A success for ObamaCare? Maybe not. The rebates don’t account for premium increases we’ve already seen during the administration’s time in office. And pressure created by the provision, which caps the percentage of each premium dollar that can be spent on profit, marketing, and administrative costs, is likely to contribute to rising premiums rather than control them. “
“In February, the U.S. Department of Health and Human Services issued a ‘guidance bulletin’ regarding the compatibility of health savings accounts with Obamacare’s insurance regulations. According to HSA expert Roy Ramthun, the news isn’t good. ‘HSA plans will not be as affordable as they are today,’ says Ramthun.”Details
“If you like your doctor, you can keep her — unless you’re poor or disabled.
The latest installment of ObamaCare is a scheme that’s uprooting the elderly poor and disabled who get care under Medicare and herding many into state-run Medicaid plans.”
“This year, the actuaries incorporated a more realistic ‘alternative scenario’ for future Medicare spending directly into the trustees’ report. The alternative scenario drops the unrealistic cuts from Obamacare and assumes a permanent ‘doc fix’ to prevent deep cuts in physician reimbursement rates. With these more realistic assumptions, Medicare spending is still headed through the roof. Indeed, in 2085, under the alternative scenario, Medicare spending would reach 10.5 percent of GDP, up from 3.7 percent today.”Details
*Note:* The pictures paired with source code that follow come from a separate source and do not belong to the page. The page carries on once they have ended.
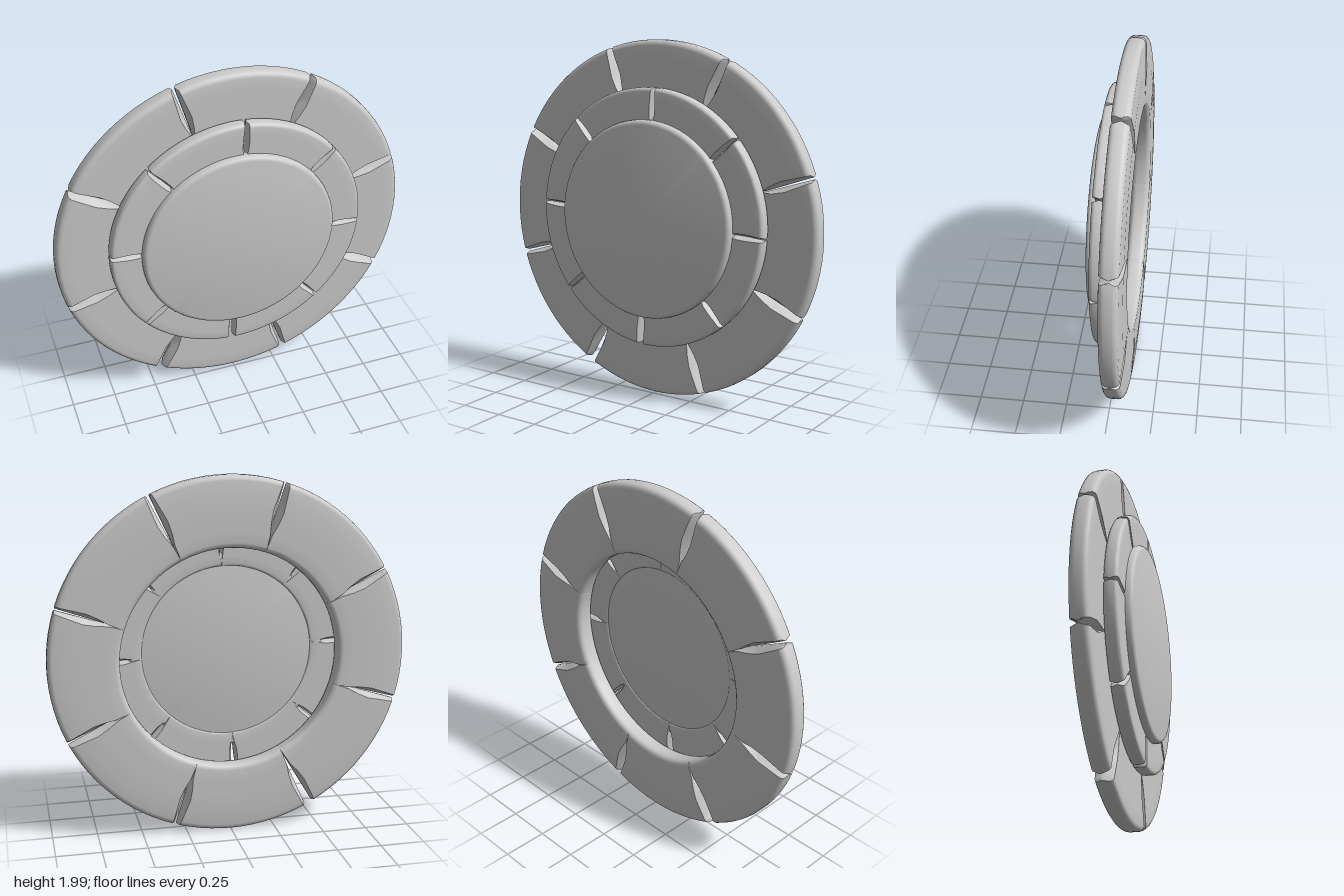
import * as THREE from 'three';
import { toCreasedNormals } from 'three/addons/utils/BufferGeometryUtils.js';

const rad = THREE.MathUtils.degToRad;
const material = new THREE.MeshStandardMaterial({ color: 0xcccccc, side: THREE.DoubleSide });

// Rounded cross-section (radius, z), with extra points along the flat faces
function ringSection({ inner, outer, back, front, round, slope }) {
  const pts = [];
  const corner = (r, z, start) => {
    for (let k = 0; k <= 4; k++) {
      const a = start + (k / 4) * Math.PI / 2;
      pts.push([r + round * Math.cos(a), z + round * Math.sin(a)]);
    }
  };
  const span = outer - inner - 2 * round;
  const along = (t) => inner + round + t * span;
  corner(outer - round, back + slope + round, -Math.PI / 2);
  corner(outer - round, front - round, 0);
  for (const t of [0.8, 0.6, 0.4, 0.2]) pts.push([along(t), front]);
  corner(inner + round, front - round, Math.PI / 2);
  corner(inner + round, back + round, Math.PI);
  for (const t of [0.2, 0.4, 0.6, 0.8]) pts.push([along(t), back + slope * Math.max(0, (t - 0.6) / 0.4)]);
  return pts;
}

// One stone of a ring, swept between two joints, its ends cut into tapering grooves
function stoneGeometry(ring, from, to, gapFrom, gapTo) {
  const section = ringSection(ring);
  const n = section.length, steps = 12;
  const mid = (ring.front + ring.back) / 2;
  const grooveShare = (r) => {
    const t = (r - ring.grooveStart) / (ring.outer - ring.grooveStart);
    if (t <= 0) return 0;
    return t < 0.4 ? t / 0.4 : 1 - 0.55 * (t - 0.4) / 0.6;
  };
  const gapShare = (r) => Math.max(0, (r - ring.inner) / (ring.outer - ring.inner));
  const pos = [], index = [];
  const addSection = (u, isRidge) => {
    for (const [r, z] of section) {
      const lip = isRidge ? 0 : ring.groove * grooveShare(r);
      const a0 = from + (gapFrom * gapShare(r) + lip) / r;
      const a1 = to - (gapTo * gapShare(r) + lip) / r;
      const a = a0 + (a1 - a0) * u;
      pos.push(r * Math.cos(a), r * Math.sin(a), isRidge ? mid + (z - mid) * 0.2 : z);
    }
  };
  addSection(0, true);
  for (let s = 0; s <= steps; s++) addSection(s / steps, false);
  addSection(1, true);

  const rows = steps + 3;
  for (let s = 0; s < rows - 1; s++) {
    for (let i = 0; i < n; i++) {
      const j = (i + 1) % n;
      const a = s * n + i, b = s * n + j, c = a + n, d = b + n;
      index.push(a, c, d, a, d, b);
    }
  }
  // end caps
  const last = (rows - 1) * n;
  for (let i = 1; i < n - 1; i++) {
    index.push(0, i, i + 1);
    index.push(last, last + i + 1, last + i);
  }
  const geometry = new THREE.BufferGeometry();
  geometry.setAttribute('position', new THREE.Float32BufferAttribute(pos, 3));
  geometry.setIndex(index);
  return toCreasedNormals(geometry, 0.5);
}

// joints: [angle in degrees, half gap at the rim]
function stoneRing(name, ring, joints) {
  const group = new THREE.Group();
  group.name = name;
  joints.forEach(([angle, gap], k) => {
    const [next, nextGap] = joints[(k + 1) % joints.length];
    const end = next > angle ? next : next + 360;
    const mesh = new THREE.Mesh(stoneGeometry(ring, rad(angle), rad(end), gap, nextGap), material);
    mesh.name = `${name}Stone${k + 1}`;
    group.add(mesh);
  });
  return group;
}

export function createModel() {
  const model = new THREE.Group();
  model.name = 'roundStonePlatform';

  // wide outer ring at the back
  const outerRing = stoneRing('outerRing', {
    inner: 0.61, outer: 0.997, back: -0.112, front: -0.005, round: 0.03, slope: 0.008,
    groove: 0.028, grooveStart: 0.69,
  }, [
    [-163.4, 0.006], [-117.6, 0.022], [-71.4, 0.008], [-25.5, 0.007],
    [18.4, 0.006], [63.7, 0.008], [107.7, 0.007], [152.1, 0.007],
  ]);
  outerRing.position.y = 1.003;
  model.add(outerRing);

  // narrower middle ring
  const middleRing = stoneRing('middleRing', {
    inner: 0.47, outer: 0.72, back: -0.002, front: 0.075, round: 0.02, slope: 0,
    groove: 0.017, grooveStart: 0.5,
  }, [
    [-140, 0.004], [-93.5, 0.014], [-48, 0.004], [-3, 0.004],
    [41, 0.004], [86.5, 0.005], [132, 0.004], [177, 0.004],
  ]);
  middleRing.position.set(0.003, 1.027, 0);
  model.add(middleRing);

  // raised centre disc with rounded edges
  const profile = [new THREE.Vector2(0, 0.003)];
  const R = 0.55, round = 0.025;
  for (const [z, start] of [[0.003 + round, -Math.PI / 2], [0.115 - round, 0]]) {
    for (let k = 0; k <= 4; k++) {
      const a = start + (k / 4) * Math.PI / 2;
      profile.push(new THREE.Vector2(R - round + round * Math.cos(a), z + round * Math.sin(a)));
    }
  }
  profile.push(new THREE.Vector2(0, 0.115));
  const discGeometry = new THREE.LatheGeometry(profile, 64);
  discGeometry.rotateX(Math.PI / 2);
  const disc = new THREE.Mesh(toCreasedNormals(discGeometry, 0.5), material);
  disc.name = 'centreDisc';
  disc.position.set(0, 1.025, 0);
  model.add(disc);

  return model;
}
“Consultants have told some large employers they can save money by dropping health insurance in 2014 and funneling employees into insurance exchanges under the new health-care law, according to a report by congressional Republicans.”Details
“So how is Medicare, the nation’s biggest health care entitlement, doing now? Not so well. Two years after the passage of the Patient Protection Protection and Affordable Care Act, the program’s Trustees are reporting that the seniors’ health program is on a glide path to insolvency—perhaps by as soon as 2016. The technocratic reforms that were supposed to remake the program aren’t working nearly as well as hoped.”Details
“Earlier this week we learned that former Obama Administration official Elizabeth Warren is calling for a repeal of one of Obamacare’s many taxes, and today The Hill is reporting that several Democrats in Congress are starting to regret President Obama’s signature health care law. First there’s Representative Brad Miller (D-NC), who is retiring at the end of this session of Congress:”Details
“The Kaiser Family Foundation estimates that 3.4 million people in the individual market will receive $426 million in consumer rebates because of the Affordable Care Act’s new MLR rules… The average cost of employer-provided family health insurance is now about $13,000 per year. A family rebate of perhaps $200 will amount to only about 1.5% of premium for the relatively few people who will even get one.”Details
“The nonpartisan Government Accountability Office said it’s not clear that the $8.3 billion Medicare Advantage bonus program will improve quality because most of the money is going to plans just rated average. The auditors did find, however, that the bonuses would temporarily ease the pain of unpopular cuts to insurance plans under President Barack Obama’s health care overhaul law.”Details